-- Task objective --
Give the data again exactly, without its images.

-- Input for this task --
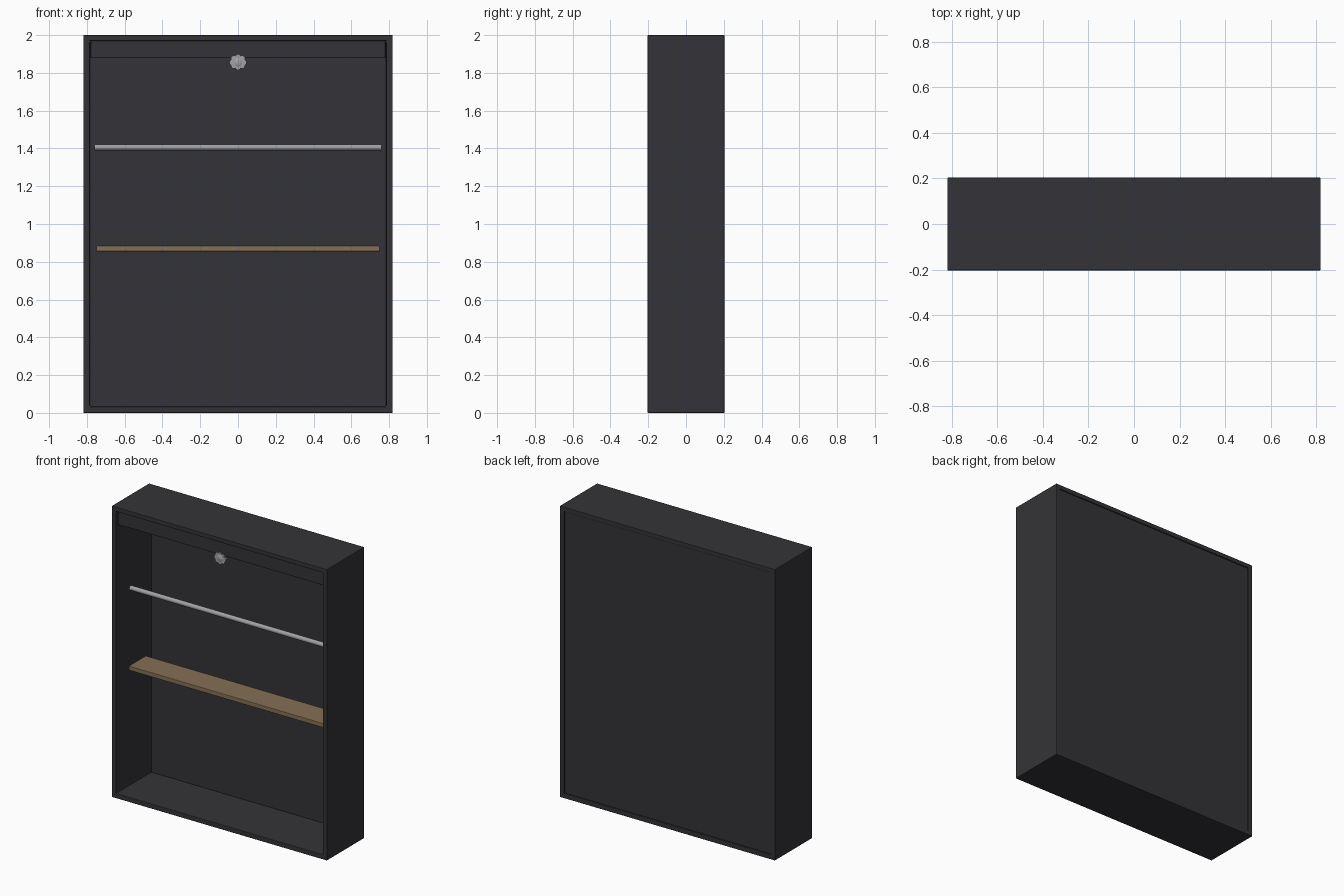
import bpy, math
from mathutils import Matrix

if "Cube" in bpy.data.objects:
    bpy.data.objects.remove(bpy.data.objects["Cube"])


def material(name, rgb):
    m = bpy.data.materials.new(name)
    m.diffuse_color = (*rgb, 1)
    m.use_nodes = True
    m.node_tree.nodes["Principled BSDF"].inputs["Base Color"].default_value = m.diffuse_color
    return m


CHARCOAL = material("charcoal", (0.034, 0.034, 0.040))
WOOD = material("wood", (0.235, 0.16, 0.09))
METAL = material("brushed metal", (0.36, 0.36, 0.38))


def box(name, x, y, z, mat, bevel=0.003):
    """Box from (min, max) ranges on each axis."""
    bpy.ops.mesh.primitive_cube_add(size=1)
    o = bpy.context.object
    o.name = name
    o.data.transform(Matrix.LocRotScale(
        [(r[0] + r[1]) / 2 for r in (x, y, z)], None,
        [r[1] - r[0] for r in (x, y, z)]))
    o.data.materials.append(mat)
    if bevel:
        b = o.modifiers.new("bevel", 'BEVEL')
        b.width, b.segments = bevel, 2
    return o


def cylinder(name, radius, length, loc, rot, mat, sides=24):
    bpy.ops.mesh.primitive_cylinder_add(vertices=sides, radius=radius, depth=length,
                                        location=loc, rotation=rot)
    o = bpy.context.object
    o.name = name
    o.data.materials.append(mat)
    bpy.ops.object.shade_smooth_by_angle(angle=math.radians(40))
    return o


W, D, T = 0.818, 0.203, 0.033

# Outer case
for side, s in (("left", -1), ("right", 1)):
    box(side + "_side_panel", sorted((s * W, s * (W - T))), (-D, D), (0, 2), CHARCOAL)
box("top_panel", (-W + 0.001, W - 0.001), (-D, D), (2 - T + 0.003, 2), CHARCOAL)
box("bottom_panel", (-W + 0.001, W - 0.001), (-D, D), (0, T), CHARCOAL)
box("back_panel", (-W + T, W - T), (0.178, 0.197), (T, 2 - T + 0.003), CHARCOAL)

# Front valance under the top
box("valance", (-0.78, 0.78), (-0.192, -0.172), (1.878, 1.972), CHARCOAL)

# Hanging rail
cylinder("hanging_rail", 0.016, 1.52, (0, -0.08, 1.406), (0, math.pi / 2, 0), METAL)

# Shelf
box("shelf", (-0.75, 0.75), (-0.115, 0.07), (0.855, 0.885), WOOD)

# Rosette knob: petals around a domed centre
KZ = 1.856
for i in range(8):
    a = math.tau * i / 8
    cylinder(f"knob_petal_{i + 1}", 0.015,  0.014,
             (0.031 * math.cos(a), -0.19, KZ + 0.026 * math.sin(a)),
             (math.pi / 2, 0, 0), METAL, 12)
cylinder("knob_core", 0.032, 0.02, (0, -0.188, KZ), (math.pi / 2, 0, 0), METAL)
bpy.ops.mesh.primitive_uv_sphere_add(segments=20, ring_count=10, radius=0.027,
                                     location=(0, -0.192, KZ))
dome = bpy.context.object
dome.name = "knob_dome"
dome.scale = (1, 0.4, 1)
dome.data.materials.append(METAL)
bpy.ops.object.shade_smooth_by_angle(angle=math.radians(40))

-- Solution to the problem --
import bpy, math
from mathutils import Matrix

if "Cube" in bpy.data.objects:
    bpy.data.objects.remove(bpy.data.objects["Cube"])


def material(name, rgb):
    m = bpy.data.materials.new(name)
    m.diffuse_color = (*rgb, 1)
    m.use_nodes = True
    m.node_tree.nodes["Principled BSDF"].inputs["Base Color"].default_value = m.diffuse_color
    return m


CHARCOAL = material("charcoal", (0.034, 0.034, 0.040))
WOOD = material("wood", (0.235, 0.16, 0.09))
METAL = material("brushed metal", (0.36, 0.36, 0.38))


def box(name, x, y, z, mat, bevel=0.003):
    """Box from (min, max) ranges on each axis."""
    bpy.ops.mesh.primitive_cube_add(size=1)
    o = bpy.context.object
    o.name = name
    o.data.transform(Matrix.LocRotScale(
        [(r[0] + r[1]) / 2 for r in (x, y, z)], None,
        [r[1] - r[0] for r in (x, y, z)]))
    o.data.materials.append(mat)
    if bevel:
        b = o.modifiers.new("bevel", 'BEVEL')
        b.width, b.segments = bevel, 2
    return o


def cylinder(name, radius, length, loc, rot, mat, sides=24):
    bpy.ops.mesh.primitive_cylinder_add(vertices=sides, radius=radius, depth=length,
                                        location=loc, rotation=rot)
    o = bpy.context.object
    o.name = name
    o.data.materials.append(mat)
    bpy.ops.object.shade_smooth_by_angle(angle=math.radians(40))
    return o


W, D, T = 0.818, 0.203, 0.033

# Outer case
for side, s in (("left", -1), ("right", 1)):
    box(side + "_side_panel", sorted((s * W, s * (W - T))), (-D, D), (0, 2), CHARCOAL)
box("top_panel", (-W + 0.001, W - 0.001), (-D, D), (2 - T + 0.003, 2), CHARCOAL)
box("bottom_panel", (-W + 0.001, W - 0.001), (-D, D), (0, T), CHARCOAL)
box("back_panel", (-W + T, W - T), (0.178, 0.197), (T, 2 - T + 0.003), CHARCOAL)

# Front valance under the top
box("valance", (-0.78, 0.78), (-0.192, -0.172), (1.878, 1.972), CHARCOAL)

# Hanging rail
cylinder("hanging_rail", 0.016, 1.52, (0, -0.08, 1.406), (0, math.pi / 2, 0), METAL)

# Shelf
box("shelf", (-0.75, 0.75), (-0.115, 0.07), (0.855, 0.885), WOOD)

# Rosette knob: petals around a domed centre
KZ = 1.856
for i in range(8):
    a = math.tau * i / 8
    cylinder(f"knob_petal_{i + 1}", 0.015,  0.014,
             (0.031 * math.cos(a), -0.19, KZ + 0.026 * math.sin(a)),
             (math.pi / 2, 0, 0), METAL, 12)
cylinder("knob_core", 0.032, 0.02, (0, -0.188, KZ), (math.pi / 2, 0, 0), METAL)
bpy.ops.mesh.primitive_uv_sphere_add(segments=20, ring_count=10, radius=0.027,
                                     location=(0, -0.192, KZ))
dome = bpy.context.object
dome.name = "knob_dome"
dome.scale = (1, 0.4, 1)
dome.data.materials.append(METAL)
bpy.ops.object.shade_smooth_by_angle(angle=math.radians(40))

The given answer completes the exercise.